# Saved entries
----------------------------------------

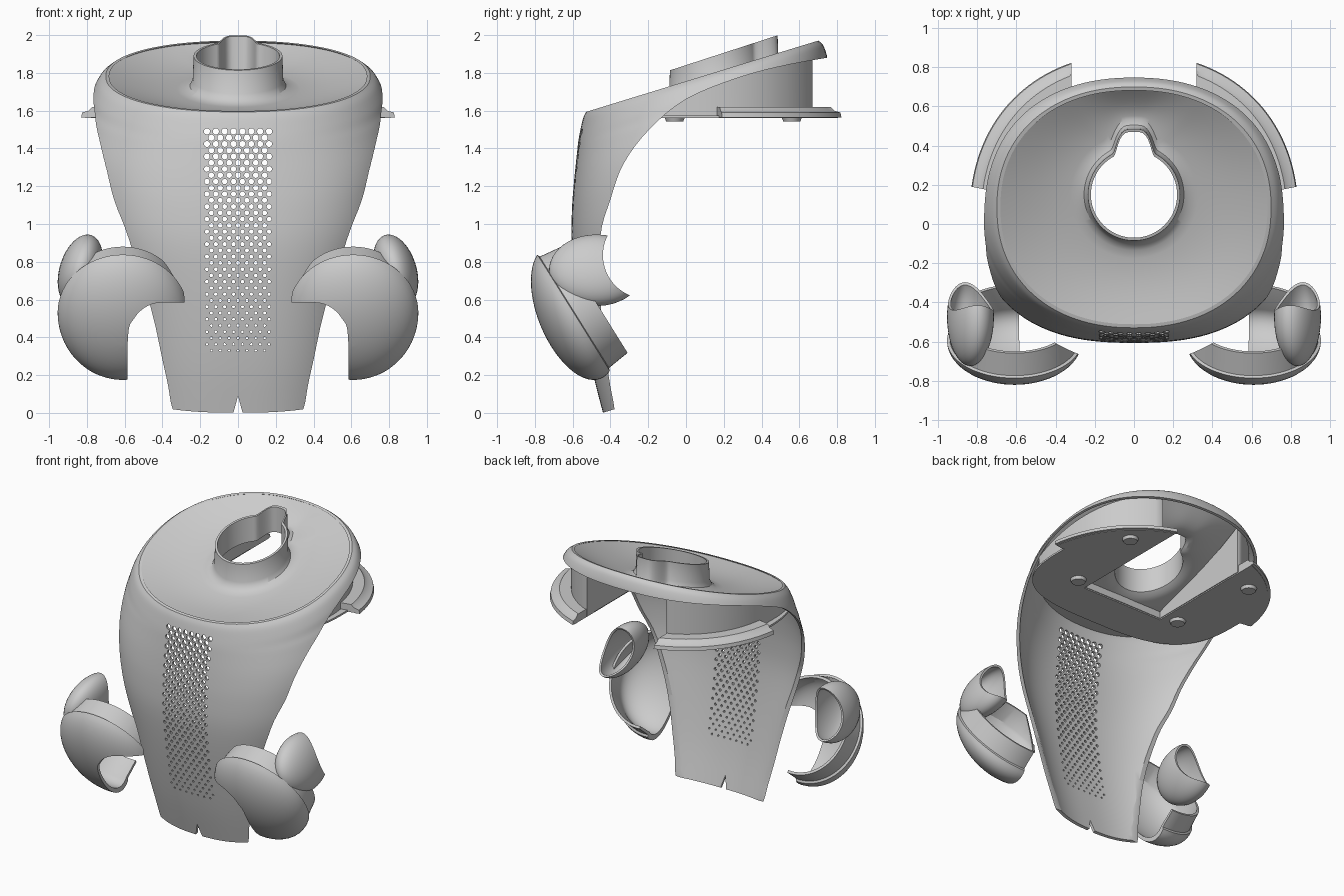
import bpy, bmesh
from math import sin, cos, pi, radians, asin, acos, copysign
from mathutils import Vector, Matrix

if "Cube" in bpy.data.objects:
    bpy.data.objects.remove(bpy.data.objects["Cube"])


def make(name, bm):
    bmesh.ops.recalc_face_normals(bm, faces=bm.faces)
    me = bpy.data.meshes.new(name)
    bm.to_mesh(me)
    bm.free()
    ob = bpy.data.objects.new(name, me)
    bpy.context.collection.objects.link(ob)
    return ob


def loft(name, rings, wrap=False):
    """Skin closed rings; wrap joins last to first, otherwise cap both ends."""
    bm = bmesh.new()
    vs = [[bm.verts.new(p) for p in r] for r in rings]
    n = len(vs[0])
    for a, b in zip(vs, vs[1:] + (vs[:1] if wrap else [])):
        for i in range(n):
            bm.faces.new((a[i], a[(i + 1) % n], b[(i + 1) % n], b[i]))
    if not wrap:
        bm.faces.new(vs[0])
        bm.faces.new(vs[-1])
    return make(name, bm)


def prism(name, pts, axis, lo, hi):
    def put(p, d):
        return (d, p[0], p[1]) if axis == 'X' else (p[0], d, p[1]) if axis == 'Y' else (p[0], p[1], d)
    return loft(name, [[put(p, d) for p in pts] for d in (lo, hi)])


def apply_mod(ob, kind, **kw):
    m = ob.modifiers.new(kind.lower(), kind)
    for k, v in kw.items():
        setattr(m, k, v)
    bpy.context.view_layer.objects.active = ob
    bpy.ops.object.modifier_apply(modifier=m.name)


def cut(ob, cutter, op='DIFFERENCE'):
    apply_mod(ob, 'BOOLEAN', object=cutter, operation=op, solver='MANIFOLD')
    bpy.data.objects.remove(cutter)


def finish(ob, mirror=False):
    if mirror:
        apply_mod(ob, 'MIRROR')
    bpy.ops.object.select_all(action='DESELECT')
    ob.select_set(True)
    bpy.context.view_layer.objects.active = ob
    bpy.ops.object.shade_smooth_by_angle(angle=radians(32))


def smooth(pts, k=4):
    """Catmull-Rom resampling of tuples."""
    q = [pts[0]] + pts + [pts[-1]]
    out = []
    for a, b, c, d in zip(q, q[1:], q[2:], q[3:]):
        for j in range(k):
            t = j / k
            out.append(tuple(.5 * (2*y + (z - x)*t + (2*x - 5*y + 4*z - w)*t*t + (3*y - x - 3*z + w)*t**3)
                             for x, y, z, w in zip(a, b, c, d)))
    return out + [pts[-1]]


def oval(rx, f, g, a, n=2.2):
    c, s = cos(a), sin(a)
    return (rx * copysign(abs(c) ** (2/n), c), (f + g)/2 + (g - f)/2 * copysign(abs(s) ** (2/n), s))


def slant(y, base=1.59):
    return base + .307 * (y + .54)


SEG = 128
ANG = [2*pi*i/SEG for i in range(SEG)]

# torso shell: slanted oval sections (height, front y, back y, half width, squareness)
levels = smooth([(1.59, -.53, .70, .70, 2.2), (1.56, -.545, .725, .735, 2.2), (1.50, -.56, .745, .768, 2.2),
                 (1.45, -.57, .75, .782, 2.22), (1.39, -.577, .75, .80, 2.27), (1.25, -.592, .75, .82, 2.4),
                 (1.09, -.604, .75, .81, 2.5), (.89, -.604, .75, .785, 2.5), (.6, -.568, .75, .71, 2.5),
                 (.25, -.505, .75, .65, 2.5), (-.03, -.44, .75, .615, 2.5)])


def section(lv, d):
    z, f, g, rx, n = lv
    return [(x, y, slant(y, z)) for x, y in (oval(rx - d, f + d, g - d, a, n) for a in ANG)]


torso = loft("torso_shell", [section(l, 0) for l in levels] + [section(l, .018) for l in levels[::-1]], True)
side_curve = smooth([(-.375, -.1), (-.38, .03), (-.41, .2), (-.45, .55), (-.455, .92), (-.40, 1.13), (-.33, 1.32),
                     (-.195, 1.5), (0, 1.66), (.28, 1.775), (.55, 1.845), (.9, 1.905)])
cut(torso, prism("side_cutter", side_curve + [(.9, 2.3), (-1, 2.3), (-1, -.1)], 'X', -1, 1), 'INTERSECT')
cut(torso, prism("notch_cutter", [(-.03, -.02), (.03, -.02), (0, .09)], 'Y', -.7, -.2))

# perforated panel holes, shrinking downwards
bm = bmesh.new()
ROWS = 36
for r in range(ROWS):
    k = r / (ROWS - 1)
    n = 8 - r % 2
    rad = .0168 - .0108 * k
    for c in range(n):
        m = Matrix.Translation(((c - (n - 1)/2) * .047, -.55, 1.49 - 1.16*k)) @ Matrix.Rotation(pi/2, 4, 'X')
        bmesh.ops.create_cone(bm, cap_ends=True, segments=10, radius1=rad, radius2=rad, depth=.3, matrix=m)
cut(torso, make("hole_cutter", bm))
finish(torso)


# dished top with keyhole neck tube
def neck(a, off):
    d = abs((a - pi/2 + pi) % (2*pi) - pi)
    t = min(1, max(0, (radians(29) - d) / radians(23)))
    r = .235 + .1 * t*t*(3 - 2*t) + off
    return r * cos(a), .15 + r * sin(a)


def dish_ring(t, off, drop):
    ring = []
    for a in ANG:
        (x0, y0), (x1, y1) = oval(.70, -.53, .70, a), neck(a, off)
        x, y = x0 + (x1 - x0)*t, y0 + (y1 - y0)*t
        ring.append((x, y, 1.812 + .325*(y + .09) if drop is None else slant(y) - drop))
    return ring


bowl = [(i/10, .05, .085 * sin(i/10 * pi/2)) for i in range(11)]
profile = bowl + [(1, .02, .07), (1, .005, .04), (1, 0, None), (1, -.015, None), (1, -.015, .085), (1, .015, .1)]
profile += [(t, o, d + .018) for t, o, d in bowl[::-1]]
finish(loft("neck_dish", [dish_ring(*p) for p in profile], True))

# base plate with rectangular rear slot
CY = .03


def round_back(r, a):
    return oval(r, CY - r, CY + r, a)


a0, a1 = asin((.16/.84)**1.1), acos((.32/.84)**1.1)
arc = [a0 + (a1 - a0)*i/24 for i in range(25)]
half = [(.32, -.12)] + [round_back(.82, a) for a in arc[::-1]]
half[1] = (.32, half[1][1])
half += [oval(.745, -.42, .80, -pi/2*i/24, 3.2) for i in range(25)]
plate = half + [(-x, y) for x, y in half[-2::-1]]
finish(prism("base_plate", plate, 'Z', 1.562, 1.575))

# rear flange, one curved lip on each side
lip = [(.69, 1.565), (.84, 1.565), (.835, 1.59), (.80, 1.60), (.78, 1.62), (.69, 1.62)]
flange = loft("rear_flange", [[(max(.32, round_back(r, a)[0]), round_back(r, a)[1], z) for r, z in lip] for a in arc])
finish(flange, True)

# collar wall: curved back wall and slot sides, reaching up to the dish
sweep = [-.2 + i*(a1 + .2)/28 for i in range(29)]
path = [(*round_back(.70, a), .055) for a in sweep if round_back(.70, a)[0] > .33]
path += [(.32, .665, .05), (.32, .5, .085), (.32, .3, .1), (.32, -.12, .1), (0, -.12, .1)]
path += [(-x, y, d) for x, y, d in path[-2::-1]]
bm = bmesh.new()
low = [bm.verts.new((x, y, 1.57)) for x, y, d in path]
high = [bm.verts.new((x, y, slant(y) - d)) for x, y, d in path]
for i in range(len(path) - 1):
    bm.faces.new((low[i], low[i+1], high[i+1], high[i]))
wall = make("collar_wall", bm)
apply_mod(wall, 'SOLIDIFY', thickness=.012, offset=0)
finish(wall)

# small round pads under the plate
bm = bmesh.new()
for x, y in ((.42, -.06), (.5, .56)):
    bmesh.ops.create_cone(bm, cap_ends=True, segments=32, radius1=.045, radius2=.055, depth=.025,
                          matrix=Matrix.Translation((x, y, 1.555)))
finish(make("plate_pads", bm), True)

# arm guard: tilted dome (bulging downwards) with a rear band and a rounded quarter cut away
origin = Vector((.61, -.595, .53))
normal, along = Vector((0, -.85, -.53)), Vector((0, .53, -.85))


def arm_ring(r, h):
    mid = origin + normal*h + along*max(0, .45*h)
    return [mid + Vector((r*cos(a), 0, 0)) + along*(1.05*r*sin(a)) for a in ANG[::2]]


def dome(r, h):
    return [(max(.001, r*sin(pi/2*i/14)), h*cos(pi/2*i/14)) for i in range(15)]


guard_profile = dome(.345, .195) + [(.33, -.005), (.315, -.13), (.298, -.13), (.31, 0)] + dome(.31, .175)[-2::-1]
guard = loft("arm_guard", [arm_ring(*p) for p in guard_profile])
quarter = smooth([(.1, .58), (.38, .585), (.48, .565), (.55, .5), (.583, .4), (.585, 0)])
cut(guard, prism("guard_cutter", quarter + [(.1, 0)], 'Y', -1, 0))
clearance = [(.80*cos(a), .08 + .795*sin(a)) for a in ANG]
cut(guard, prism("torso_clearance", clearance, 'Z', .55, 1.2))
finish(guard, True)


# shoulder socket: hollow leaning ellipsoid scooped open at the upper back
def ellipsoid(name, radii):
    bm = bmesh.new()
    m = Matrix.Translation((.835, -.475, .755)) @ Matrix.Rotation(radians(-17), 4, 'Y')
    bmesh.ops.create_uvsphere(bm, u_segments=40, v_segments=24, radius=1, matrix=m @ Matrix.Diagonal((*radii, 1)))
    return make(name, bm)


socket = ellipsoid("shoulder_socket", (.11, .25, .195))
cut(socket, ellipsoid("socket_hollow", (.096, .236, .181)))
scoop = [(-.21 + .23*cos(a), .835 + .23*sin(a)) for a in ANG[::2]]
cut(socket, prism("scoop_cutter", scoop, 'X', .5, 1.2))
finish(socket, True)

----------------------------------------

# What is needed
Print the lines above from the one with "d = abs((a - pi/2 + pi) % (2*pi) - pi)" through the one with "return ring", both included, exactly as written and nothing more.

# Result
    d = abs((a - pi/2 + pi) % (2*pi) - pi)
    t = min(1, max(0, (radians(29) - d) / radians(23)))
    r = .235 + .1 * t*t*(3 - 2*t) + off
    return r * cos(a), .15 + r * sin(a)


def dish_ring(t, off, drop):
    ring = []
    for a in ANG:
        (x0, y0), (x1, y1) = oval(.70, -.53, .70, a), neck(a, off)
        x, y = x0 + (x1 - x0)*t, y0 + (y1 - y0)*t
        ring.append((x, y, 1.812 + .325*(y + .09) if drop is None else slant(y) - drop))
    return ring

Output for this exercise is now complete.